__Task to carry out__: All of the data must be written out verbatim, with pictures excluded.

#####

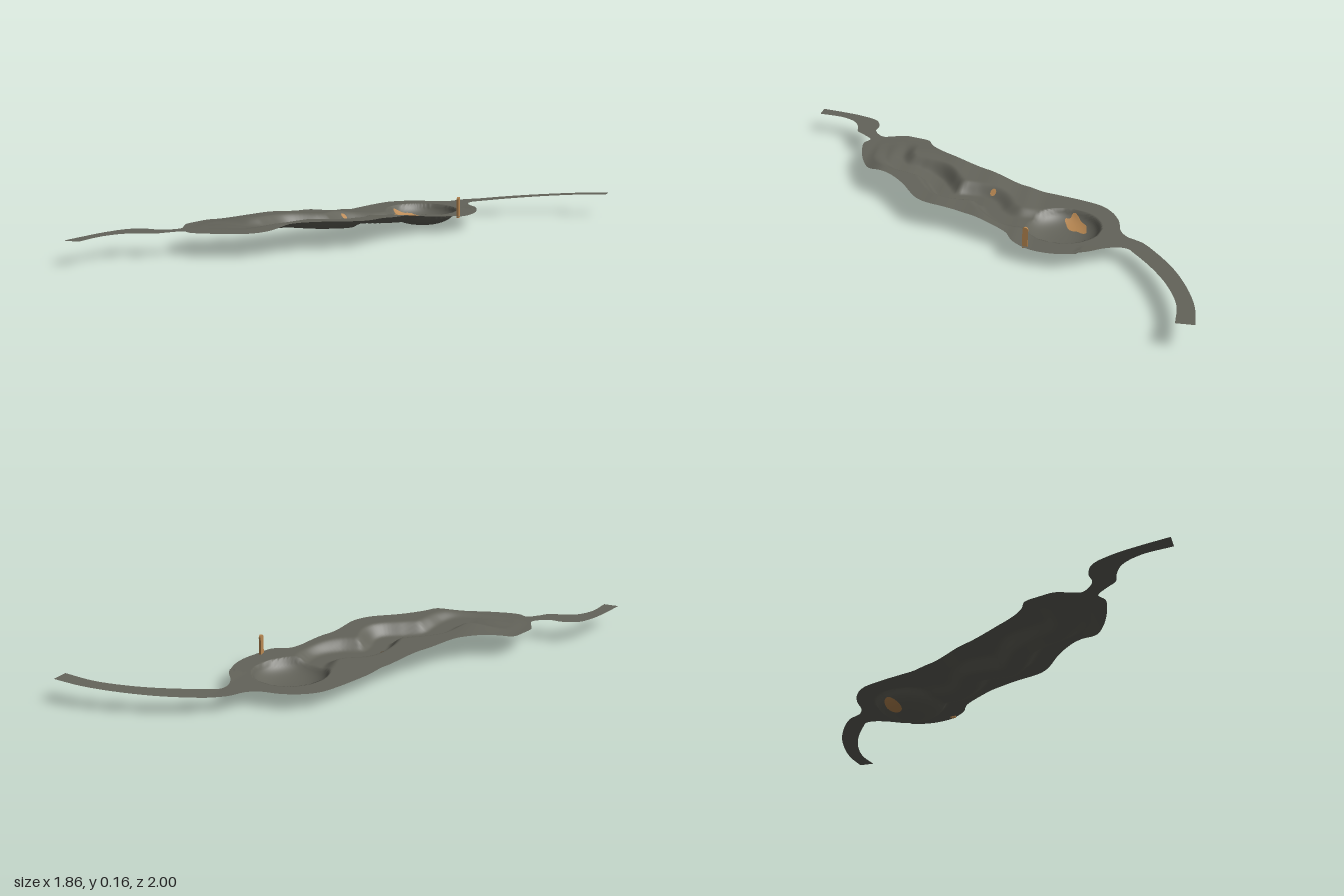
import * as THREE from 'three';

const stone = new THREE.MeshStandardMaterial({ name: 'grey stone', color: 0x63635a, side: THREE.DoubleSide });
const tan = new THREE.MeshStandardMaterial({ name: 'tan wood', color: 0xb98852, side: THREE.DoubleSide });

// paired outline points, left edge x,z then right edge x,z, from front tail to back tail
const EDGES = [
  [-0.93, 1.0, -0.86, 1.0], [-0.9, 0.87, -0.835, 0.87], [-0.87, 0.77, -0.785, 0.79],
  [-0.82, 0.68, -0.72, 0.755], [-0.75, 0.65, -0.665, 0.74], [-0.685, 0.65, -0.62, 0.69],
  [-0.62, 0.595, -0.575, 0.65], [-0.63, 0.55, -0.53, 0.67], [-0.65, 0.49, -0.43, 0.655],
  [-0.635, 0.42, -0.3, 0.61], [-0.61, 0.355, -0.2, 0.55], [-0.55, 0.325, -0.13, 0.44],
  [-0.48, 0.27, -0.05, 0.36], [-0.4, 0.17, 0.08, 0.265], [-0.36, 0.1, 0.12, 0.2],
  [-0.3, -0.02, 0.15, 0.06], [-0.24, -0.14, 0.2, -0.06], [-0.2, -0.24, 0.26, -0.17],
  [-0.165, -0.36, 0.34, -0.22], [-0.13, -0.47, 0.39, -0.32], [-0.09, -0.56, 0.4, -0.42],
  [-0.03, -0.615, 0.37, -0.53], [0.05, -0.65, 0.315, -0.61], [0.14, -0.665, 0.295, -0.67],
  [0.19, -0.695, 0.305, -0.71], [0.24, -0.77, 0.34, -0.735], [0.42, -0.885, 0.46, -0.81],
  [0.6, -0.955, 0.61, -0.88], [0.78, -0.995, 0.78, -0.925], [0.93, -1.0, 0.93, -0.925],
];
const SLOPE = [[-1, 0.07], [-0.3, 0.07], [-0.2, 0.08], [0, 0.105], [0.2, 0.12], [0.48, 0.13], [0.62, 0.1], [1, 0.1]];
const DEPTH = [[-1, 0], [-0.45, 0], [-0.2, 0.03], [0, 0.05], [0.2, 0.055], [0.4, 0.035], [0.56, 0.02], [0.62, 0]];
const CHANNEL = new THREE.CatmullRomCurve3([
  [0.08, -0.36], [0.1, -0.18], [0.04, -0.1], [-0.06, -0.04], [-0.07, 0.05], [-0.06, 0.13],
  [-0.14, 0.19], [-0.23, 0.25], [-0.26, 0.33], [-0.29, 0.42], [-0.36, 0.47], [-0.5, 0.49],
].map(([x, z]) => new THREE.Vector3(x, 0, z))).getPoints(90);
const BOWL = { x: 0.135, z: -0.41, r: 0.165, drop: 0.07 };

const smooth = THREE.MathUtils.smoothstep;

function lookup(table, t) {
  for (let i = 1; i < table.length; i++) {
    const [a, va] = table[i - 1], [b, vb] = table[i];
    if (t <= b) return THREE.MathUtils.lerp(va, vb, smooth(t, a, b));
  }
  return table[table.length - 1][1];
}

// ground height: slope, minus winding channel, minus round bowl
function height(x, z) {
  let y = lookup(SLOPE, z);
  if (y > 0.1) y = THREE.MathUtils.lerp(0.1, y, smooth(x, -0.62, -0.38));
  if (x > 0.3 && z < -0.5) y += 0.04 * (x - 0.3) / 0.63;
  let d = 9;
  for (const p of CHANNEL) d = Math.min(d, Math.hypot(p.x - x, p.z - z));
  y -= lookup(DEPTH, z) * (1 - smooth(d, 0.035, 0.105)) * smooth(x, -0.6, -0.35);
  const r = Math.hypot(x - BOWL.x, z - BOWL.z) / BOWL.r;
  if (r < 1) y = Math.min(y, 0.07 - BOWL.drop * Math.pow(1 - Math.pow(r, 2.6), 0.6));
  return y;
}

// surface from point(u, v) on a grid
function gridSurface(point, rows, cols) {
  const pos = [], index = [];
  for (let i = 0; i <= rows; i++)
    for (let j = 0; j <= cols; j++) pos.push(...point(i / rows, j / cols));
  for (let i = 0; i < rows; i++)
    for (let j = 0; j < cols; j++) {
      const a = i * (cols + 1) + j, c = a + cols + 1;
      index.push(a, a + 1, c, a + 1, c + 1, c);
    }
  const g = new THREE.BufferGeometry();
  g.setAttribute('position', new THREE.Float32BufferAttribute(pos, 3));
  g.setIndex(index);
  g.computeVertexNormals();
  return g;
}

// painted patch that follows the ground
function patch(name, x, z, long, wide, turn, wobble, lift) {
  const g = gridSurface((u, v) => {
    const a = v * Math.PI * 2, k = u * (1 + wobble * Math.sin(a * 5) + wobble * Math.cos(a * 3));
    const p = Math.cos(a) * long * k, q = Math.sin(a) * wide * k;
    const px = x + p * Math.cos(turn) + q * Math.sin(turn);
    const pz = z - p * Math.sin(turn) + q * Math.cos(turn);
    return [px, height(px, pz) + lift, pz];
  }, 5, 32);
  const m = new THREE.Mesh(g, tan);
  m.name = name;
  return m;
}

export function createModel() {
  const group = new THREE.Group();
  group.name = 'windingCourse';

  // ground sheet with both tails
  const side = k => new THREE.CatmullRomCurve3(EDGES.map(e => new THREE.Vector3(e[k], 0, e[k + 1])));
  const left = side(0), right = side(2);
  const ground = new THREE.Mesh(gridSurface((u, v) => {
    const p = left.getPoint(u).lerp(right.getPoint(u), v);
    return [p.x, height(p.x, p.z), p.z];
  }, (EDGES.length - 1) * 9, 72), stone);
  ground.name = 'ground';
  group.add(ground);

  // tan patches in the bowl and on the channel wall
  group.add(patch('bowlPatch', 0.035, -0.46, 0.065, 0.032, 0.8, 0.12, 0.003));
  group.add(patch('bowlUnderPatch', 0.035, -0.46, 0.045, 0.04, 0, 0, -0.003));
  group.add(patch('wallSpot', -0.126, -0.055, 0.014, 0.014, 0, 0, 0.003));

  // marker post with rounded top
  const s = new THREE.Shape();
  s.moveTo(-0.012, 0);
  s.lineTo(0.012, 0);
  s.lineTo(0.012, 0.085);
  s.absarc(0, 0.085, 0.012, 0, Math.PI, false);
  const post = new THREE.Mesh(new THREE.ExtrudeGeometry(s, { depth: 0.01, bevelEnabled: false }), tan);
  post.name = 'markerPost';
  post.rotation.y = Math.PI / 2;
  post.position.set(0.352, 0.064, -0.275);
  group.add(post);
  return group;
}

#####

__Finished task__:
import * as THREE from 'three';

const stone = new THREE.MeshStandardMaterial({ name: 'grey stone', color: 0x63635a, side: THREE.DoubleSide });
const tan = new THREE.MeshStandardMaterial({ name: 'tan wood', color: 0xb98852, side: THREE.DoubleSide });

// paired outline points, left edge x,z then right edge x,z, from front tail to back tail
const EDGES = [
  [-0.93, 1.0, -0.86, 1.0], [-0.9, 0.87, -0.835, 0.87], [-0.87, 0.77, -0.785, 0.79],
  [-0.82, 0.68, -0.72, 0.755], [-0.75, 0.65, -0.665, 0.74], [-0.685, 0.65, -0.62, 0.69],
  [-0.62, 0.595, -0.575, 0.65], [-0.63, 0.55, -0.53, 0.67], [-0.65, 0.49, -0.43, 0.655],
  [-0.635, 0.42, -0.3, 0.61], [-0.61, 0.355, -0.2, 0.55], [-0.55, 0.325, -0.13, 0.44],
  [-0.48, 0.27, -0.05, 0.36], [-0.4, 0.17, 0.08, 0.265], [-0.36, 0.1, 0.12, 0.2],
  [-0.3, -0.02, 0.15, 0.06], [-0.24, -0.14, 0.2, -0.06], [-0.2, -0.24, 0.26, -0.17],
  [-0.165, -0.36, 0.34, -0.22], [-0.13, -0.47, 0.39, -0.32], [-0.09, -0.56, 0.4, -0.42],
  [-0.03, -0.615, 0.37, -0.53], [0.05, -0.65, 0.315, -0.61], [0.14, -0.665, 0.295, -0.67],
  [0.19, -0.695, 0.305, -0.71], [0.24, -0.77, 0.34, -0.735], [0.42, -0.885, 0.46, -0.81],
  [0.6, -0.955, 0.61, -0.88], [0.78, -0.995, 0.78, -0.925], [0.93, -1.0, 0.93, -0.925],
];
const SLOPE = [[-1, 0.07], [-0.3, 0.07], [-0.2, 0.08], [0, 0.105], [0.2, 0.12], [0.48, 0.13], [0.62, 0.1], [1, 0.1]];
const DEPTH = [[-1, 0], [-0.45, 0], [-0.2, 0.03], [0, 0.05], [0.2, 0.055], [0.4, 0.035], [0.56, 0.02], [0.62, 0]];
const CHANNEL = new THREE.CatmullRomCurve3([
  [0.08, -0.36], [0.1, -0.18], [0.04, -0.1], [-0.06, -0.04], [-0.07, 0.05], [-0.06, 0.13],
  [-0.14, 0.19], [-0.23, 0.25], [-0.26, 0.33], [-0.29, 0.42], [-0.36, 0.47], [-0.5, 0.49],
].map(([x, z]) => new THREE.Vector3(x, 0, z))).getPoints(90);
const BOWL = { x: 0.135, z: -0.41, r: 0.165, drop: 0.07 };

const smooth = THREE.MathUtils.smoothstep;

function lookup(table, t) {
  for (let i = 1; i < table.length; i++) {
    const [a, va] = table[i - 1], [b, vb] = table[i];
    if (t <= b) return THREE.MathUtils.lerp(va, vb, smooth(t, a, b));
  }
  return table[table.length - 1][1];
}

// ground height: slope, minus winding channel, minus round bowl
function height(x, z) {
  let y = lookup(SLOPE, z);
  if (y > 0.1) y = THREE.MathUtils.lerp(0.1, y, smooth(x, -0.62, -0.38));
  if (x > 0.3 && z < -0.5) y += 0.04 * (x - 0.3) / 0.63;
  let d = 9;
  for (const p of CHANNEL) d = Math.min(d, Math.hypot(p.x - x, p.z - z));
  y -= lookup(DEPTH, z) * (1 - smooth(d, 0.035, 0.105)) * smooth(x, -0.6, -0.35);
  const r = Math.hypot(x - BOWL.x, z - BOWL.z) / BOWL.r;
  if (r < 1) y = Math.min(y, 0.07 - BOWL.drop * Math.pow(1 - Math.pow(r, 2.6), 0.6));
  return y;
}

// surface from point(u, v) on a grid
function gridSurface(point, rows, cols) {
  const pos = [], index = [];
  for (let i = 0; i <= rows; i++)
    for (let j = 0; j <= cols; j++) pos.push(...point(i / rows, j / cols));
  for (let i = 0; i < rows; i++)
    for (let j = 0; j < cols; j++) {
      const a = i * (cols + 1) + j, c = a + cols + 1;
      index.push(a, a + 1, c, a + 1, c + 1, c);
    }
  const g = new THREE.BufferGeometry();
  g.setAttribute('position', new THREE.Float32BufferAttribute(pos, 3));
  g.setIndex(index);
  g.computeVertexNormals();
  return g;
}

// painted patch that follows the ground
function patch(name, x, z, long, wide, turn, wobble, lift) {
  const g = gridSurface((u, v) => {
    const a = v * Math.PI * 2, k = u * (1 + wobble * Math.sin(a * 5) + wobble * Math.cos(a * 3));
    const p = Math.cos(a) * long * k, q = Math.sin(a) * wide * k;
    const px = x + p * Math.cos(turn) + q * Math.sin(turn);
    const pz = z - p * Math.sin(turn) + q * Math.cos(turn);
    return [px, height(px, pz) + lift, pz];
  }, 5, 32);
  const m = new THREE.Mesh(g, tan);
  m.name = name;
  return m;
}

export function createModel() {
  const group = new THREE.Group();
  group.name = 'windingCourse';

  // ground sheet with both tails
  const side = k => new THREE.CatmullRomCurve3(EDGES.map(e => new THREE.Vector3(e[k], 0, e[k + 1])));
  const left = side(0), right = side(2);
  const ground = new THREE.Mesh(gridSurface((u, v) => {
    const p = left.getPoint(u).lerp(right.getPoint(u), v);
    return [p.x, height(p.x, p.z), p.z];
  }, (EDGES.length - 1) * 9, 72), stone);
  ground.name = 'ground';
  group.add(ground);

  // tan patches in the bowl and on the channel wall
  group.add(patch('bowlPatch', 0.035, -0.46, 0.065, 0.032, 0.8, 0.12, 0.003));
  group.add(patch('bowlUnderPatch', 0.035, -0.46, 0.045, 0.04, 0, 0, -0.003));
  group.add(patch('wallSpot', -0.126, -0.055, 0.014, 0.014, 0, 0, 0.003));

  // marker post with rounded top
  const s = new THREE.Shape();
  s.moveTo(-0.012, 0);
  s.lineTo(0.012, 0);
  s.lineTo(0.012, 0.085);
  s.absarc(0, 0.085, 0.012, 0, Math.PI, false);
  const post = new THREE.Mesh(new THREE.ExtrudeGeometry(s, { depth: 0.01, bevelEnabled: false }), tan);
  post.name = 'markerPost';
  post.rotation.y = Math.PI / 2;
  post.position.set(0.352, 0.064, -0.275);
  group.add(post);
  return group;
}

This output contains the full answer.